* **WORK TO COMPLETE**: Starting with the line that has "a = math.pi * (0.25 + k / 2)", retype each line down to the end of the entries below, without leaving any out or adding any.

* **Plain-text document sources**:
# # #

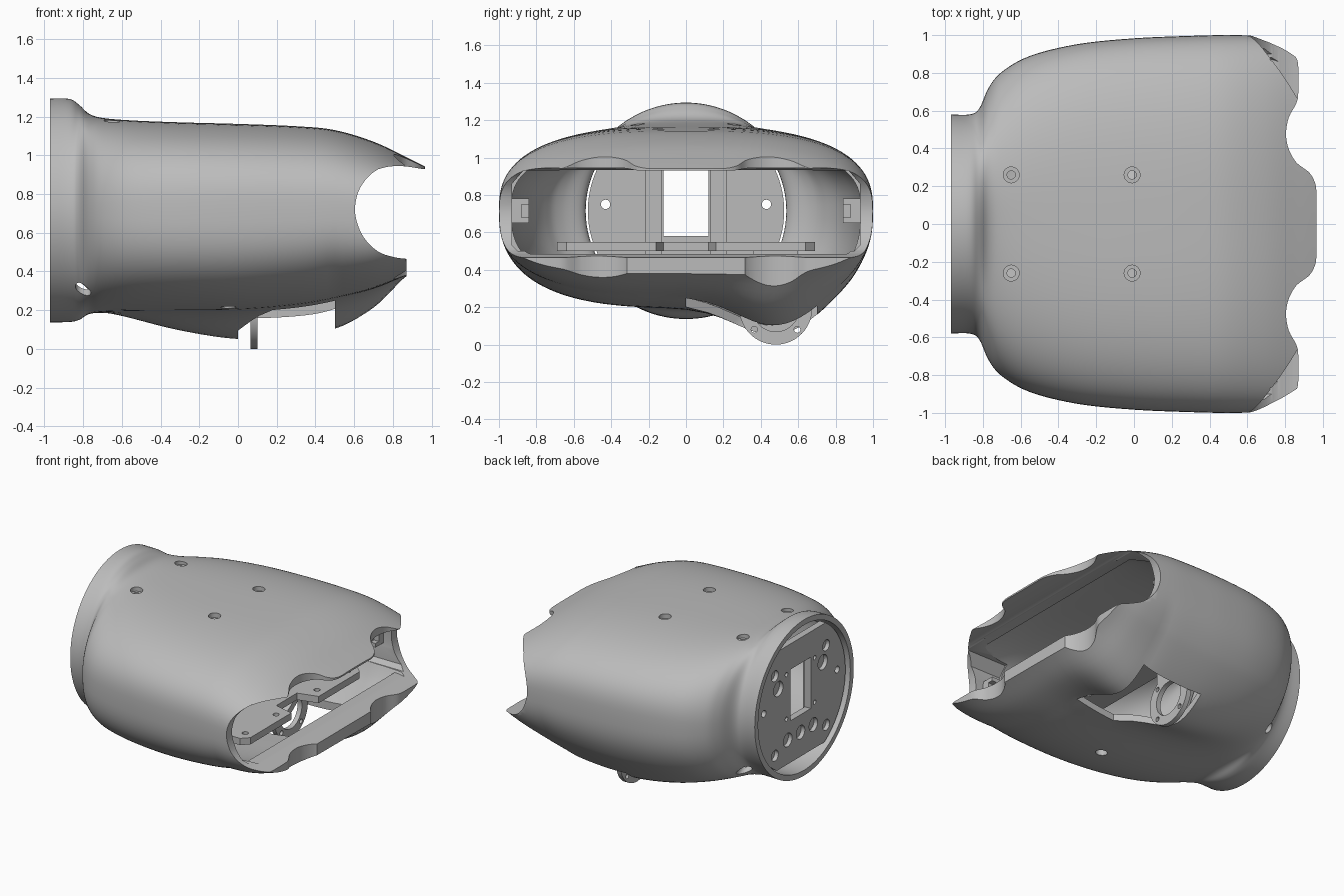
import bpy, bmesh, math
from mathutils import Vector

cube = bpy.data.objects.get("Cube")
if cube:
    bpy.data.objects.remove(cube)

grey = bpy.data.materials.new("mid grey")
grey.use_nodes = True
COLOR = (0.5, 0.5, 0.5, 1)
grey.diffuse_color = COLOR
grey.node_tree.nodes["Principled BSDF"].inputs["Base Color"].default_value = COLOR
MID = 0.715


def finish(name, bm):
    bmesh.ops.recalc_face_normals(bm, faces=bm.faces)
    mesh = bpy.data.meshes.new(name)
    bm.to_mesh(mesh)
    bm.free()
    ob = bpy.data.objects.new(name, mesh)
    mesh.materials.append(grey)
    bpy.context.collection.objects.link(ob)
    return ob


def activate(ob):
    bpy.ops.object.select_all(action='DESELECT')
    ob.select_set(True)
    bpy.context.view_layer.objects.active = ob


def cut(ob, cutter, keep=False):
    activate(ob)
    mod = ob.modifiers.new("cut", 'BOOLEAN')
    mod.operation = 'INTERSECT' if keep else 'DIFFERENCE'
    mod.solver = 'EXACT'
    mod.object = cutter
    bpy.ops.object.modifier_apply(modifier=mod.name)
    bpy.data.objects.remove(cutter)


def smooth(ob, angle=32):
    activate(ob)
    bpy.ops.object.shade_smooth_by_angle(angle=math.radians(angle))


def catmull(rows, steps):
    # smooth curve through rows of numbers
    out = []
    vec = [Vector(r) for r in rows]
    for i in range(len(vec) - 1):
        a, b, c, d = vec[max(i - 1, 0)], vec[i], vec[i + 1], vec[min(i + 2, len(vec) - 1)]
        for s in range(steps):
            t = s / steps
            out.append(0.5 * (2 * b + (c - a) * t + (2 * a - 5 * b + 4 * c - d) * t * t
                              + (3 * b - a - 3 * c + d) * t ** 3))
    return out + [vec[-1]]


def prism(name, points, axis, low, high):
    # outline extruded along one axis
    bm = bmesh.new()
    def place(p, h):
        co = list(p)
        co.insert(axis, h)
        return co
    face = bm.faces.new([bm.verts.new(place(p, low)) for p in points])
    new = bmesh.ops.extrude_face_region(bm, geom=[face])["geom"]
    move = Vector((0, 0, 0))
    move[axis] = high - low
    bmesh.ops.translate(bm, verts=[v for v in new if isinstance(v, bmesh.types.BMVert)], vec=move)
    return finish(name, bm)


def box(name, low, high):
    return prism(name, [low[:2], (high[0], low[1]), high[:2], (low[0], high[1])], 2, low[2], high[2])


def rod(name, center, radius, length, direction, sides=32):
    bm = bmesh.new()
    bmesh.ops.create_cone(bm, cap_ends=True, segments=sides, radius1=radius, radius2=radius, depth=length)
    bmesh.ops.rotate(bm, verts=bm.verts, matrix=Vector(direction).to_track_quat('Z', 'Y').to_matrix())
    bmesh.ops.translate(bm, verts=bm.verts, vec=center)
    return finish(name, bm)


# stations: x, half width, top, bottom, squareness, thumb bulge
STATIONS = [
    (-0.97, 0.58, 1.293, 0.137, 2, 0), (-0.87, 0.58, 1.291, 0.139, 2, 0),
    (-0.82, 0.61, 1.26, 0.15, 2.05, 0), (-0.77, 0.72, 1.215, 0.18, 2.2, 0.01),
    (-0.7, 0.805, 1.193, 0.19, 2.4, 0.03), (-0.55, 0.89, 1.18, 0.195, 2.6, 0.07),
    (-0.3, 0.952, 1.17, 0.197, 2.75, 0.13), (0, 0.983, 1.162, 0.2, 2.8, 0.175),
    (0.3, 0.996, 1.15, 0.225, 2.8, 0.19), (0.5, 1, 1.13, 0.26, 2.75, 0.18),
    (0.7, 0.995, 1.07, 0.31, 2.6, 0.11), (0.87, 0.98, 0.99, 0.38, 2.45, 0.01),
    (0.97, 0.97, 0.94, 0.42, 2.4, 0)]


def loft(name, wall, floor, overhang):
    bm = bmesh.new()
    rings, count = [], 128
    rows = catmull(STATIONS, 5)
    for k, (x, width, top, bottom, n, bulge) in enumerate(rows):
        if k == 0:
            x -= overhang
        if k == len(rows) - 1:
            x += overhang
        blend = min(1, max(0, (x + 0.9) * 5))
        side = 0.04 + (wall - 0.04) * blend if wall else 0
        under = 0.04 + (floor - 0.04) * blend if wall else 0
        ring = []
        for i in range(count):
            c, s = math.cos(math.tau * i / count), math.sin(math.tau * i / count)
            tall, power = top - side - MID, n
            if s < 0:
                tall, power = MID - bottom - under, n + 3 * max(0, x - 0.5)
            y = (width - side) * math.copysign(abs(c) ** (2 / power), c)
            z = MID + tall * math.copysign(abs(s) ** (2 / power), s)
            if s < 0:
                spread = 0.33 if y > 0.5 else 0.3
                z -= bulge * math.exp(-((y - 0.5) / spread) ** 2) * min(1, -2 * s)
            ring.append(bm.verts.new((x, y, z)))
        rings.append(ring)
    for a, b in zip(rings, rings[1:]):
        for i in range(count):
            j = (i + 1) % count
            bm.faces.new((a[i], a[j], b[j], b[i]))
    bm.faces.new(rings[0])
    bm.faces.new(rings[-1])
    return finish(name, bm)


# hollow palm shell, with solid lips above and below the finger end
shell = loft("palm_shell", 0, 0, 0)
cavity = loft("cavity", 0.065, 0.05, 0.1)
cut(cavity, box("lower_lip", (0.67, -1.2, -0.3), (1.3, 1.2, 0.485)))
cut(cavity, box("upper_lip", (0.67, -1.2, 0.935), (1.3, 1.2, 1.5)))
cut(shell, cavity)

# squared finger mouth
mouth = [(-0.93, 0.53), (-0.9, 0.5), (0.9, 0.5), (0.93, 0.53), (0.93, 0.86), (0.87, 0.93), (-0.87, 0.93), (-0.93, 0.86)]
cut(shell, prism("mouth_cutter", mouth, 0, 0.4, 1.3))

# side notch that opens the finger end
notch = catmull([(0.87, 0.465), (0.8, 0.475), (0.72, 0.505), (0.65, 0.575), (0.613, 0.66), (0.605, 0.74),
                 (0.63, 0.83), (0.69, 0.905), (0.76, 0.938), (0.86, 0.943), (0.99, 0.922)], 4)
cut(shell, prism("notch_cutter", [(1.3, -0.2), (0.87, -0.2)] + [tuple(p) for p in notch] + [(1.3, 0.92)],
                 1, -1.2, 1.2))

# scalloped finger edge
half = catmull([(0.965, 0.1), (0.963, 0.2), (0.93, 0.27), (0.86, 0.325), (0.818, 0.4), (0.805, 0.48),
                (0.82, 0.565), (0.86, 0.64), (0.87, 0.7), (0.87, 0.83), (0.855, 0.885), (0.8, 0.925),
                (0.7, 0.967), (0.6, 1.005)], 4)
edge = [(p[0], -p[1]) for p in reversed(half)] + [tuple(p) for p in half]
cut(shell, prism("edge_cutter", [(1.3, -1.2), (0.6, -1.2)] + edge + [(0.6, 1.2), (1.3, 1.2)], 2, -0.3, 1.6))

# thumb opening
cut(shell, prism("thumb_cutter", [(0.5, 0), (0.5, 0.7), (0, 0.7), (0, 0.3), (0.18, 0)], 2, -0.3, 0.42))

# screw holes
for sign in (-1, 1):
    for x, surface in ((-0.65, 1.17), (-0.01, 1.145)):
        cut(shell, rod("screw_cutter", (x, 0.26 * sign, 1.15), 0.022, 0.4, (0, 0, 1)))
        cut(shell, rod("head_cutter", (x, 0.26 * sign, surface + 0.05), 0.042, 0.14, (0, 0, 1)))
    cut(shell, rod("wrist_screw_cutter", (-0.8, 0.45 * sign, 0.31), 0.04, 0.3, (0, sign, -0.7)))
cut(shell, rod("belly_screw_cutter", (-0.05, -0.4, 0.25), 0.04, 0.3, (0, 0, 1)))
smooth(shell)

# wrist mounting disc, trimmed top and bottom
disc = rod("wrist_disc", (-0.915, 0, MID), 0.525, 0.05, (1, 0, 0), 96)
cut(disc, box("trim", (-1.2, -0.7, 0.27), (-0.6, 0.7, 1.15)), keep=True)
cut(disc, box("window_cutter", (-1.2, -0.12, 0.58), (-0.6, 0.12, 0.96)))
for sign in (-1, 1):
    for y, z, radius in ((0.43, 0.75, 0.025), (0.165, 0.61, 0.016), (0.165, 0.94, 0.016)):
        cut(disc, rod("hole_cutter", (-0.92, y * sign, z), radius, 0.3, (1, 0, 0), 24))
    # blind bolt recesses facing the arm
    for y, z, radius in ((0.26, 0.87, 0.055), (0.3, 0.98, 0.04), (0.3, 0.39, 0.04), (0.15, 0.45, 0.05)):
        cut(disc, rod("recess_cutter", (-0.96, y * sign, z), radius, 0.1, (1, 0, 0), 24))
    # raised strips beside the window
    box("wrist_strip", (-0.89, min(0.13 * sign, 0.22 * sign), 0.4),
        (-0.87, max(0.13 * sign, 0.22 * sign), 0.96))
cut(disc, rod("recess_cutter", (-0.96, 0, 0.45), 0.05, 0.1, (1, 0, 0), 24))
smooth(disc)

# finger mounting plate with a central bay
plate = prism("finger_plate", [(0.0, -0.69), (0.5, -0.69), (0.55, -0.64), (0.55, -0.16), (0.4, -0.12),
                               (0.4, 0.12), (0.55, 0.16), (0.55, 0.64), (0.5, 0.69), (0.0, 0.69)], 2, 0.5, 0.55)
for sign in (-1, 1):
    for x in (0.2, 0.48):
        for y in (0.24, 0.6):
            cut(plate, rod("plate_hole", (x, y * sign, 0.52), 0.022, 0.3, (0, 0, 1), 20))
smooth(plate)

# thumb motor ring hanging from the plate
ring = rod("thumb_ring", (0.083, 0.48, 0.195), 0.195, 0.036, (1, 0, 0), 64)
cut(ring, rod("bore", (0.083, 0.48, 0.195), 0.125, 0.3, (1, 0, 0), 48))
for k in range(4):
    a = math.pi * (0.25 + k / 2)
    cut(ring, rod("bolt", (0.083, 0.48 + 0.162 * math.cos(a), 0.195 + 0.162 * math.sin(a)),
                  0.017, 0.3, (1, 0, 0), 16))
smooth(ring)
box("thumb_bracket", (0.065, 0.36, 0.355), (0.101, 0.6, 0.51))

# side latches inside the finger end
for name, sign in (("left_back_latch", 1), ("right_front_latch", -1)):
    latch = box(name, (0.42, min(0.84 * sign, 0.94 * sign), 0.65), (0.54, max(0.84 * sign, 0.94 * sign), 0.78))
    cut(latch, box("latch_slot", (0.5, min(0.8 * sign, 0.88 * sign), 0.68),
                   (0.6, max(0.8 * sign, 0.88 * sign), 0.75)))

# # #

* **ANSWER AREA**:
    a = math.pi * (0.25 + k / 2)
    cut(ring, rod("bolt", (0.083, 0.48 + 0.162 * math.cos(a), 0.195 + 0.162 * math.sin(a)),
                  0.017, 0.3, (1, 0, 0), 16))
smooth(ring)
box("thumb_bracket", (0.065, 0.36, 0.355), (0.101, 0.6, 0.51))

# side latches inside the finger end
for name, sign in (("left_back_latch", 1), ("right_front_latch", -1)):
    latch = box(name, (0.42, min(0.84 * sign, 0.94 * sign), 0.65), (0.54, max(0.84 * sign, 0.94 * sign), 0.78))
    cut(latch, box("latch_slot", (0.5, min(0.8 * sign, 0.88 * sign), 0.68),
                   (0.6, max(0.8 * sign, 0.88 * sign), 0.75)))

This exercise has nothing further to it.